The US Army’s Dialogo Americas magazine recently published a paper exploring how China has used its version of soft power to further strategic goals in Latin America and the extent to which China’s efforts have proven effective. According to the study, despite China’s use of numerous economic and soft power instruments of power in the region in recent years, general public Latin American attitudes toward China are becoming more negative overall. According to the study’s conclusions:

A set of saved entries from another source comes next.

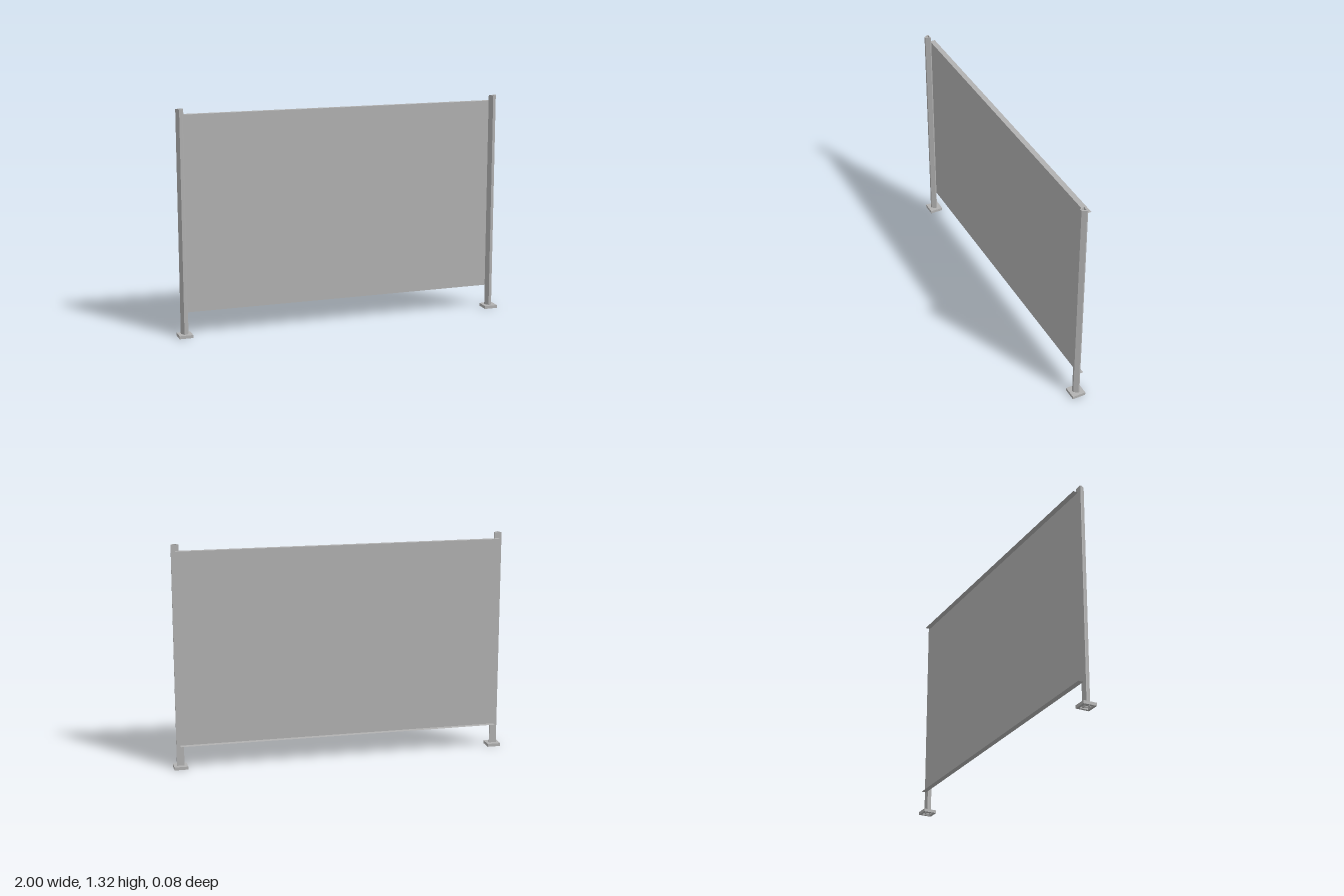
import * as THREE from 'three';

export function createModel() {
  const model = new THREE.Group();
  const metal = new THREE.MeshStandardMaterial({ color: 0xb2b2b2, side: THREE.DoubleSide });
  metal.name = 'grey metal';

  const add = (parent, name, geometry, x = 0, y = 0, z = 0) => {
    const mesh = new THREE.Mesh(geometry, metal);
    mesh.name = name;
    mesh.position.set(x, y, z);
    parent.add(mesh);
    return mesh;
  };

  // Extrudes a plan outline (x, z) upwards, with an optional hole
  const upright = (outer, inner, height) => {
    const toVectors = (pts) => pts.map(([x, z]) => new THREE.Vector2(x, -z));
    const shape = new THREE.Shape(toVectors(outer));
    if (inner) shape.holes.push(new THREE.Path(toVectors(inner)));
    return new THREE.ExtrudeGeometry(shape, { depth: height, bevelEnabled: false }).rotateX(-Math.PI / 2);
  };
  const square = (r) => [[-r, -r], [r, -r], [r, r], [-r, r]];

  // Hollow post section, tapering towards the front
  const postOuter = [[-0.022, -0.009], [0.022, -0.009], [0.022, -0.003], [0.007, 0.022], [-0.007, 0.022], [-0.022, -0.003]];
  const postInner = [[-0.015, -0.005], [0.015, -0.005], [0.004, 0.018], [-0.004, 0.018]];

  for (const side of [-1, 1]) {
    const post = new THREE.Group();
    post.name = side > 0 ? 'leftPost' : 'rightPost';
    post.position.x = side * 0.96;
    add(post, 'postProfile', upright(postOuter, postInner, 1.317), 0, 0.003, 0);
    // Foot: a top plate with a rim below it
    add(post, 'footPlate', new THREE.BoxGeometry(0.08, 0.007, 0.08), 0, 0.0145, 0.002);
    add(post, 'footRim', upright(square(0.04), square(0.026), 0.011), 0, 0, 0.002);
    model.add(post);
  }

  // Sheet panel behind the posts, with its top and bottom edges folded back
  const panel = new THREE.Group();
  panel.name = 'panel';
  const bottom = 0.14, top = 1.285, sheetZ = -0.011, fold = 0.031;
  add(panel, 'panelSheet', new THREE.PlaneGeometry(1.92, top - bottom), 0, (top + bottom) / 2, sheetZ);
  for (const [name, y] of [['topFlange', top], ['bottomFlange', bottom]]) {
    add(panel, name, new THREE.PlaneGeometry(1.92, fold).rotateX(-Math.PI / 2), 0, y, sheetZ - fold / 2);
  }
  model.add(panel);

  return model;
}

August 18, 2022 In sum, this exploration of public opinion data yields several insights: First, despite the numerous economic and soft power instruments of power that China has leveraged in the region in recent years, general public Latin American attitudes on China are becoming more negative, overall. At minimum, this suggests that these initiatives are not achieving Hu’s and, more recently, Xi’s public objective of improving China’s image abroad. Second, perceptions of more Chinese political and economic influence in the region does not appear to translate into more positive attitudes toward that influence. At best, more influence has little effect on positive/negative evaluations of that influence. At worst, more influence results in more negative attitudes toward China. Third, after years of increasing and strengthening its presence in the region, Latin Americans perceive China’s political and economic influence to be leveling off.
Read the full study here.
Based on survey data, the study notes that concerning Latin American public trust in China’s government, trust was highest among respondents from the Dominican Republic and lowest among respondents from Brazil. The study says seven Latin American countries (Honduras, Paraguay, Costa Rica, Nicaragua, Panama, Columbia, Uruguay, and Brazil) experienced a decline in trust and four (El Salvador, Guatemala, Mexico, and Peru) experienced an increase in trust over the 2014–2021 period. The study also notes that since the 2013 One Belt One Road initiative was extended to Latin America, 20 Latin American and Caribbean states have officially joined, with Argentina joining in 2022.
The Global Influence Operations Report recently reported that Chinese influence efforts in Latin America have have clearly eroded democratic institutions and bolstered authoritarianism, signaling potential trouble for democratic resilience in the Global South.